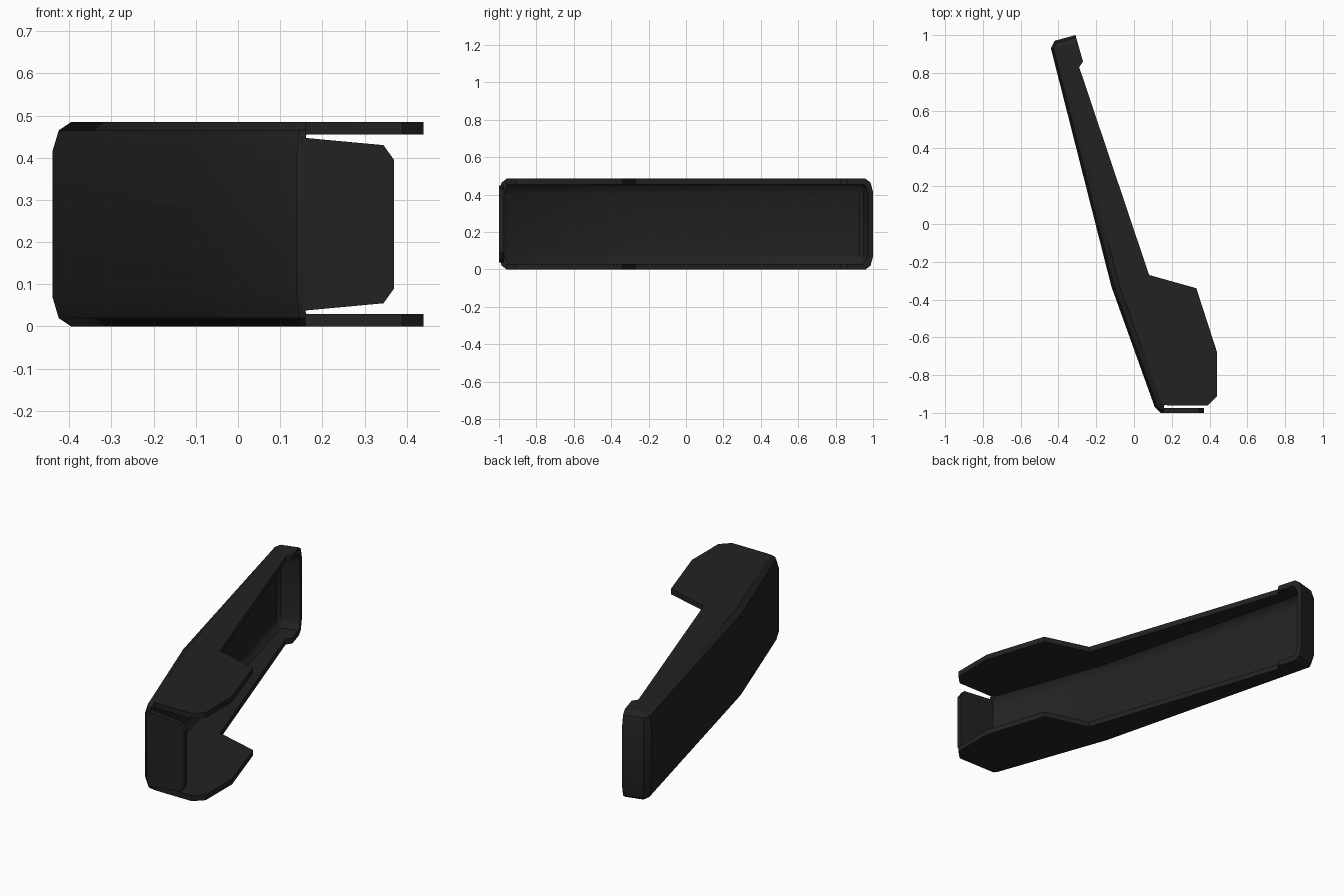
import bpy, bmesh
from mathutils import Vector

if "Cube" in bpy.data.objects:
    bpy.data.objects.remove(bpy.data.objects["Cube"])

H = 0.485
mat = bpy.data.materials.new("charcoal black")
mat.diffuse_color = (0.016, 0.016, 0.016, 1)
mat.use_nodes = True
mat.node_tree.nodes["Principled BSDF"].inputs["Base Color"].default_value = mat.diffuse_color

# closed outer side of the shell, from the rear tip down the spine to the front
spine = [Vector(p) for p in [(-0.31, 1.0), (-0.42, 0.97), (-0.44, 0.93), (-0.12, -0.33),
                             (0.11, -0.97), (0.14, -1.0), (0.16, -1.0)]]
# free edge of both side plates, from the front back to the rear tip
free = [(0.18, -0.96), (0.39, -0.96), (0.44, -0.91), (0.44, -0.68), (0.33, -0.34),
        (0.08, -0.27), (-0.29, 0.83), (-0.27, 0.86)]
slide = [Vector((0.04, -0.14)).normalized(), Vector((0, 1))]


def offset(d):
    """Mitred inward offset of the spine; the two ends slide along the free edge."""
    dirs = [(b - a).normalized() for a, b in zip(spine, spine[1:])]
    nrm = [Vector((-v.y, v.x)) for v in dirs]
    out = [spine[0] + slide[0] * d / slide[0].dot(nrm[0])]
    for i in range(1, len(spine) - 1):
        m = nrm[i - 1] + nrm[i]
        out.append(spine[i] + m * d / m.dot(nrm[i]))
    out.append(spine[-1] + slide[1] * d / slide[1].dot(nrm[-1]))
    return out


def finish(bm, name):
    bmesh.ops.recalc_face_normals(bm, faces=bm.faces)
    me = bpy.data.meshes.new(name)
    bm.to_mesh(me)
    bm.free()
    me.materials.append(mat)
    ob = bpy.data.objects.new(name, me)
    bpy.context.collection.objects.link(ob)
    bpy.ops.object.select_all(action='DESELECT')
    ob.select_set(True)
    bpy.context.view_layer.objects.active = ob
    bpy.ops.object.shade_smooth_by_angle(angle=0.6)
    return ob


# channel shell: outer and inner skins with chamfered long edges
bm = bmesh.new()


def skin(levels):
    levels = levels + [(H - z, d) for z, d in reversed(levels)]
    rows = [[bm.verts.new((p.x, p.y, z)) for p in offset(d)] for z, d in levels]
    for a, b in zip(rows, rows[1:]):
        for i in range(len(a) - 1):
            bm.faces.new((a[i], a[i + 1], b[i + 1], b[i]))
    return rows


outer = skin([(0, 0.042), (0.02, 0.014), (0.07, 0)])
inner = skin([(0.03, 0.053), (0.045, 0.038), (0.085, 0.026)])

# end strips joining the two skins
for e in (0, -1):
    for k in range(len(outer) - 1):
        bm.faces.new((outer[k][e], outer[k + 1][e], inner[k + 1][e], inner[k][e]))

# lower and upper side plates with their rims
for k, zo, zi in ((0, 0, 0.03), (-1, H, H - 0.03)):
    fo = [bm.verts.new((x, y, zo)) for x, y in free]
    fi = [bm.verts.new((x, y, zi)) for x, y in free]
    bm.faces.new(outer[k] + fo)
    bm.faces.new(inner[k] + fi)
    ro = [outer[k][-1]] + fo + [outer[k][0]]
    ri = [inner[k][-1]] + fi + [inner[k][0]]
    for i in range(len(ro) - 1):
        bm.faces.new((ro[i], ro[i + 1], ri[i + 1], ri[i]))
finish(bm, "channel_shell")

# front flap: tapered plate with clipped corners
bm = bmesh.new()
half = [(0.15, 0.037), (0.345, 0.055), (0.37, 0.09)]
prof = half + [(x, H - z) for x, z in reversed(half)]
front = [bm.verts.new((x, -1.0, z)) for x, z in prof]
back = [bm.verts.new((x, -0.974, z)) for x, z in prof]
bm.faces.new(front)
bm.faces.new(back)
for i in range(len(prof)):
    j = (i + 1) % len(prof)
    bm.faces.new((front[i], front[j], back[j], back[i]))
finish(bm, "front_flap")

(REQUIREMENT) Above are entries; state the number of lines among them that contain "inner", and nothing else.

(FINISHED TASK) 5